February 7, 2006
The man who died in the city of Amara owned two pigeons which tested positive for the H5N1 strain, making him the first suspected human case of bird flu outside Kurdistan where two people have died of the disease.
In Kirkuk, just south of the Kurdish provinces, rumors are rampant of avian flu cases being covered up by the local government
Sabria Mohammed, a 40-year-old woman, was a carrier of H5N1 but her health improved after she was treated with the anti-avian influenza drug Tamiflu.
The above comments suggest H5N1 in birds and people is widespread in the Middle East. The H5N1 positive pigeons and linked fatal human case indicate H5N1 capable of causing fatal infections in humans is spreading.
The data create credibility issues throughout the Middle East since Amara is in southern Iraq, near Iran, Kuwait, and Saudi Arabia. These data also raise credibility issues regarding denials of human H5N1 cases in Basra.
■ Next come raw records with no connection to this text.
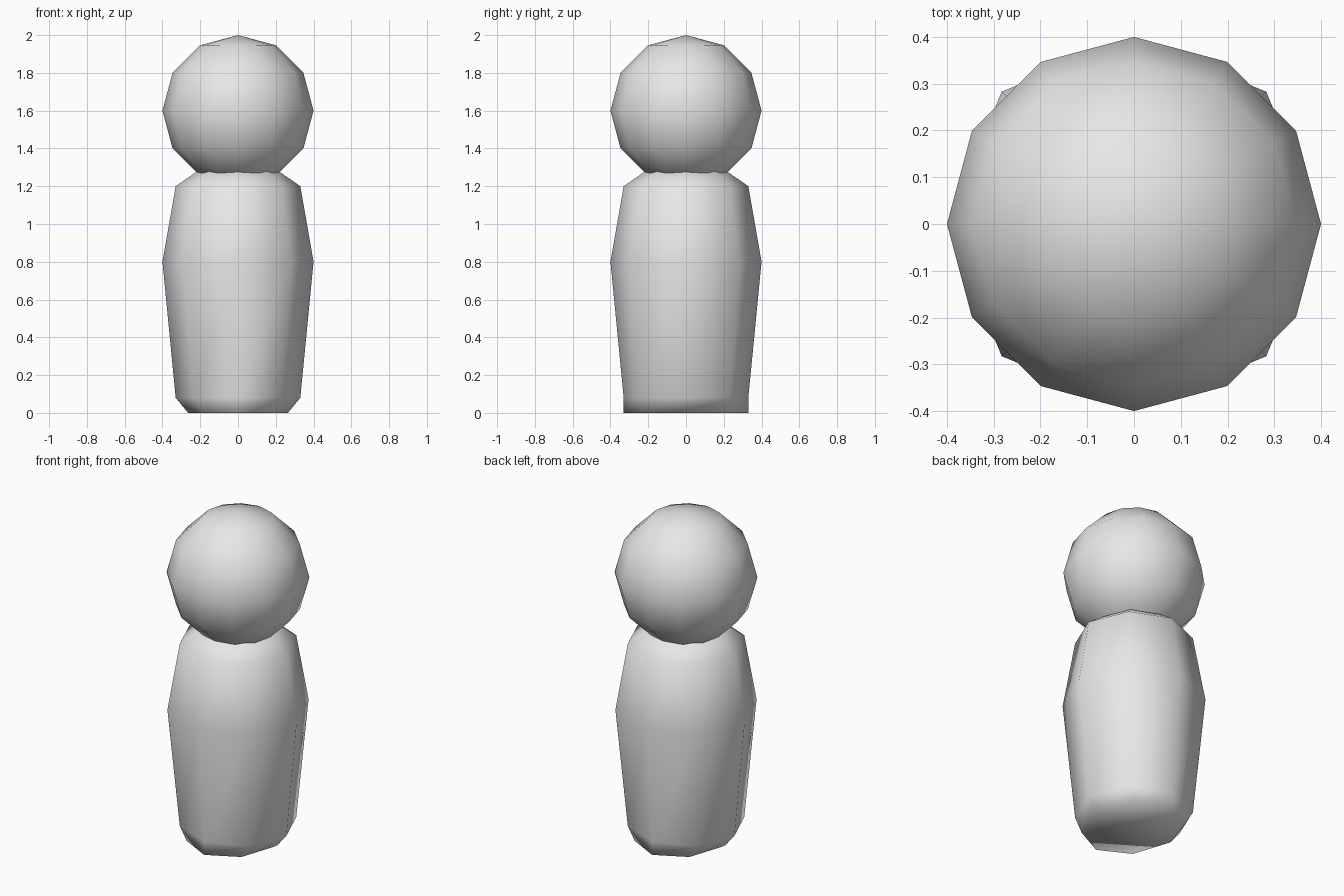
import bpy
import bmesh
from math import cos, sin, tau

default_cube = bpy.data.objects.get("Cube")
if default_cube:
    bpy.data.objects.remove(default_cube, do_unlink=True)

# Single plain grey finish
grey = bpy.data.materials.new("light_grey")
grey.use_nodes = True
colour = (0.8, 0.8, 0.8, 1.0)
grey.diffuse_color = colour
grey.node_tree.nodes["Principled BSDF"].inputs["Base Color"].default_value = colour


def add_object(name, bm):
    """Turn a bmesh into a smooth shaded object."""
    bmesh.ops.recalc_face_normals(bm, faces=bm.faces)
    for face in bm.faces:
        face.smooth = True
    mesh = bpy.data.meshes.new(name)
    bm.to_mesh(mesh)
    bm.free()
    mesh.materials.append(grey)
    obj = bpy.data.objects.new(name, mesh)
    bpy.context.collection.objects.link(obj)
    return obj


def loft(rings, sides):
    """Bridge stacked rings given as (x radius, y radius, height)."""
    bm = bmesh.new()
    loops = []
    for rx, ry, z in rings:
        angles = [tau * i / sides for i in range(sides)]
        loops.append([bm.verts.new((rx * cos(a), ry * sin(a), z)) for a in angles])
    for low, high in zip(loops, loops[1:]):
        for i in range(sides):
            j = (i + 1) % sides
            bm.faces.new((low[i], low[j], high[j], high[i]))
    bm.faces.new(loops[0][::-1])
    bm.faces.new(loops[-1])
    return bm


# Eight-sided body: base narrowed sideways, widest at the middle, sloped shoulders
body_rings = [
    (0.264, 0.33, 0.0),
    (0.33, 0.33, 0.08),
    (0.40, 0.40, 0.80),
    (0.33, 0.33, 1.20),
    (0.20, 0.20, 1.29),
]
add_object("body", loft(body_rings, 8))

# Low-poly round head
head_mesh = bmesh.new()
bmesh.ops.create_uvsphere(head_mesh, u_segments=12, v_segments=6, radius=0.4)
head = add_object("head", head_mesh)
head.location.z = 1.6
Only Turkey and Iraq have filed OIE reports on H5N1 in the Middle East, although H5N1 is clearly present throughout the area. WHO announcements of failures to confirm H5N1 outside of northern Iraq also raise credibility issues since WHO has limited travel in Iraq because of security concerns. H5N1 in pigeons in Amara however indicate that investigations in Iran, Kuwait, and Saudi Arabia should be active due to the high likelihood of H5N1 positive birds and people.
As H5N1 spread become increasingly obvious, WHO denials encourage more cover-ups of the true situation, which leads to more opportunities for dual infections and additional evolution.
The latest data indicate HA S227N has now spread throughout the region and the lack of transparency at WHO is cause for concern.